## [TASK DIRECTIONS]
Each record below should be output verbatim, without pictures.
[DATASET Boundary: Start]
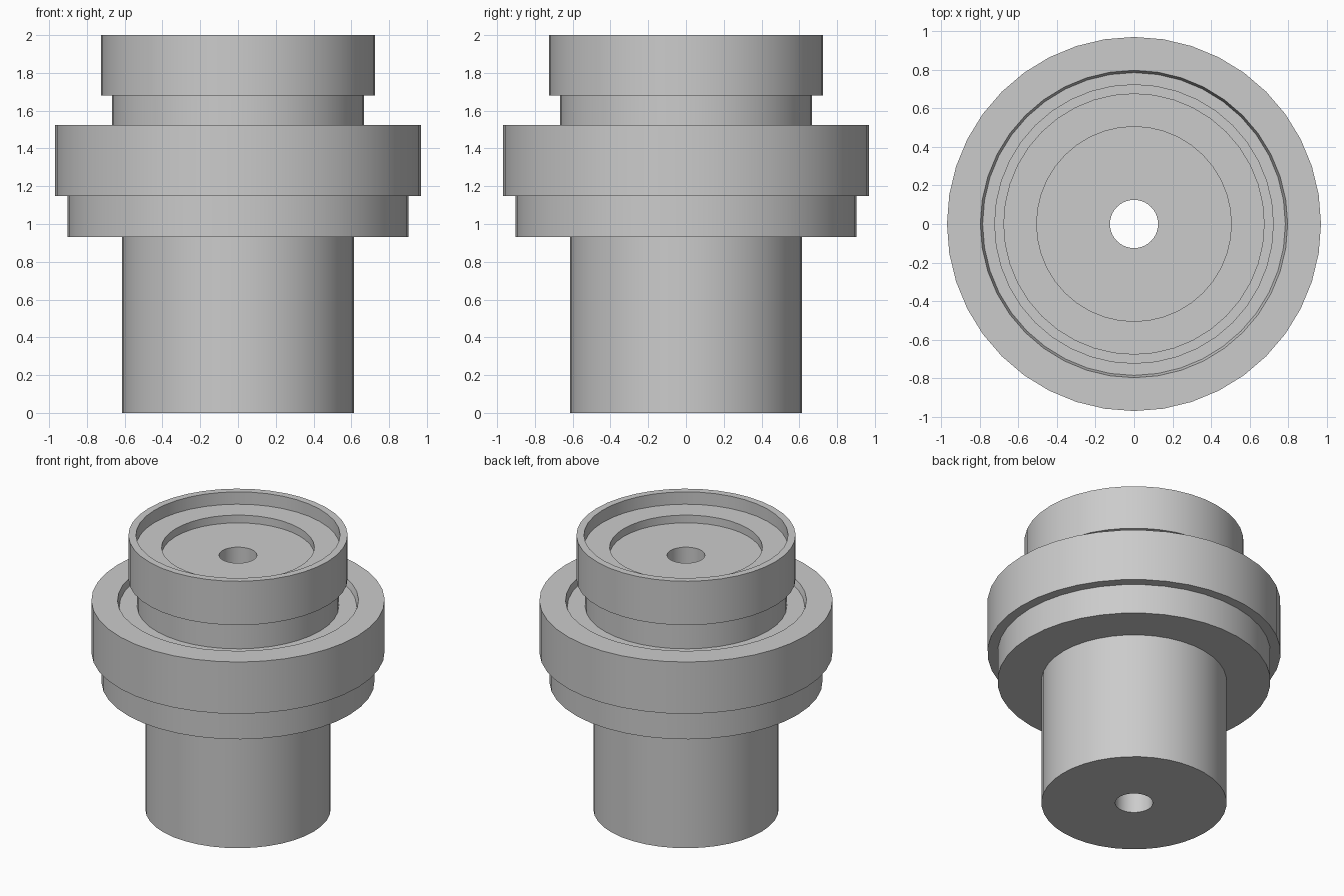
import bpy, bmesh, math

if "Cube" in bpy.data.objects:
    bpy.data.objects.remove(bpy.data.objects["Cube"])

SIDES = 40

# Single flat grey
grey = bpy.data.materials.new("plain grey")
grey.diffuse_color = (0.6, 0.6, 0.6, 1)
grey.use_nodes = True
grey.node_tree.nodes["Principled BSDF"].inputs["Base Color"].default_value = grey.diffuse_color


def lathe(name, profile):
    """Revolve a closed (radius, z) outline around the z axis."""
    bm = bmesh.new()
    rings = []
    for r, z in profile:
        rings.append([bm.verts.new((r * math.cos(2 * math.pi * i / SIDES),
                                    r * math.sin(2 * math.pi * i / SIDES), z))
                      for i in range(SIDES)])
    for a, b in zip(rings, rings[1:] + rings[:1]):
        for i in range(SIDES):
            j = (i + 1) % SIDES
            bm.faces.new((a[i], a[j], b[j], b[i]))
    bmesh.ops.recalc_face_normals(bm, faces=bm.faces)
    mesh = bpy.data.meshes.new(name)
    bm.to_mesh(mesh)
    bm.free()
    mesh.materials.append(grey)
    obj = bpy.data.objects.new(name, mesh)
    bpy.context.collection.objects.link(obj)
    bpy.ops.object.select_all(action='DESELECT')
    obj.select_set(True)
    bpy.context.view_layer.objects.active = obj
    bpy.ops.object.shade_smooth_by_angle(angle=math.radians(30))
    return obj


lathe("flanged_bushing", [
    (0.125, 0), (0.613, 0), (0.613, 0.93),      # shaft
    (0.903, 0.93), (0.903, 1.147),              # lower collar
    (0.97, 1.147), (0.97, 1.525),               # wide flange
    (0.797, 1.525), (0.785, 1.48),              # groove in flange top
    (0.667, 1.48), (0.667, 1.68),               # neck
    (0.725, 1.68), (0.725, 2.0),                # cap
    (0.675, 2.0), (0.675, 1.91),                # wide recess
    (0.505, 1.91), (0.505, 1.853),              # inner recess
    (0.125, 1.853),                             # through bore
])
[DATASET Boundary: End]
## [FINISHED EXERCISE]
import bpy, bmesh, math

if "Cube" in bpy.data.objects:
    bpy.data.objects.remove(bpy.data.objects["Cube"])

SIDES = 40

# Single flat grey
grey = bpy.data.materials.new("plain grey")
grey.diffuse_color = (0.6, 0.6, 0.6, 1)
grey.use_nodes = True
grey.node_tree.nodes["Principled BSDF"].inputs["Base Color"].default_value = grey.diffuse_color


def lathe(name, profile):
    """Revolve a closed (radius, z) outline around the z axis."""
    bm = bmesh.new()
    rings = []
    for r, z in profile:
        rings.append([bm.verts.new((r * math.cos(2 * math.pi * i / SIDES),
                                    r * math.sin(2 * math.pi * i / SIDES), z))
                      for i in range(SIDES)])
    for a, b in zip(rings, rings[1:] + rings[:1]):
        for i in range(SIDES):
            j = (i + 1) % SIDES
            bm.faces.new((a[i], a[j], b[j], b[i]))
    bmesh.ops.recalc_face_normals(bm, faces=bm.faces)
    mesh = bpy.data.meshes.new(name)
    bm.to_mesh(mesh)
    bm.free()
    mesh.materials.append(grey)
    obj = bpy.data.objects.new(name, mesh)
    bpy.context.collection.objects.link(obj)
    bpy.ops.object.select_all(action='DESELECT')
    obj.select_set(True)
    bpy.context.view_layer.objects.active = obj
    bpy.ops.object.shade_smooth_by_angle(angle=math.radians(30))
    return obj


lathe("flanged_bushing", [
    (0.125, 0), (0.613, 0), (0.613, 0.93),      # shaft
    (0.903, 0.93), (0.903, 1.147),              # lower collar
    (0.97, 1.147), (0.97, 1.525),               # wide flange
    (0.797, 1.525), (0.785, 1.48),              # groove in flange top
    (0.667, 1.48), (0.667, 1.68),               # neck
    (0.725, 1.68), (0.725, 2.0),                # cap
    (0.675, 2.0), (0.675, 1.91),                # wide recess
    (0.505, 1.91), (0.505, 1.853),              # inner recess
    (0.125, 1.853),                             # through bore
])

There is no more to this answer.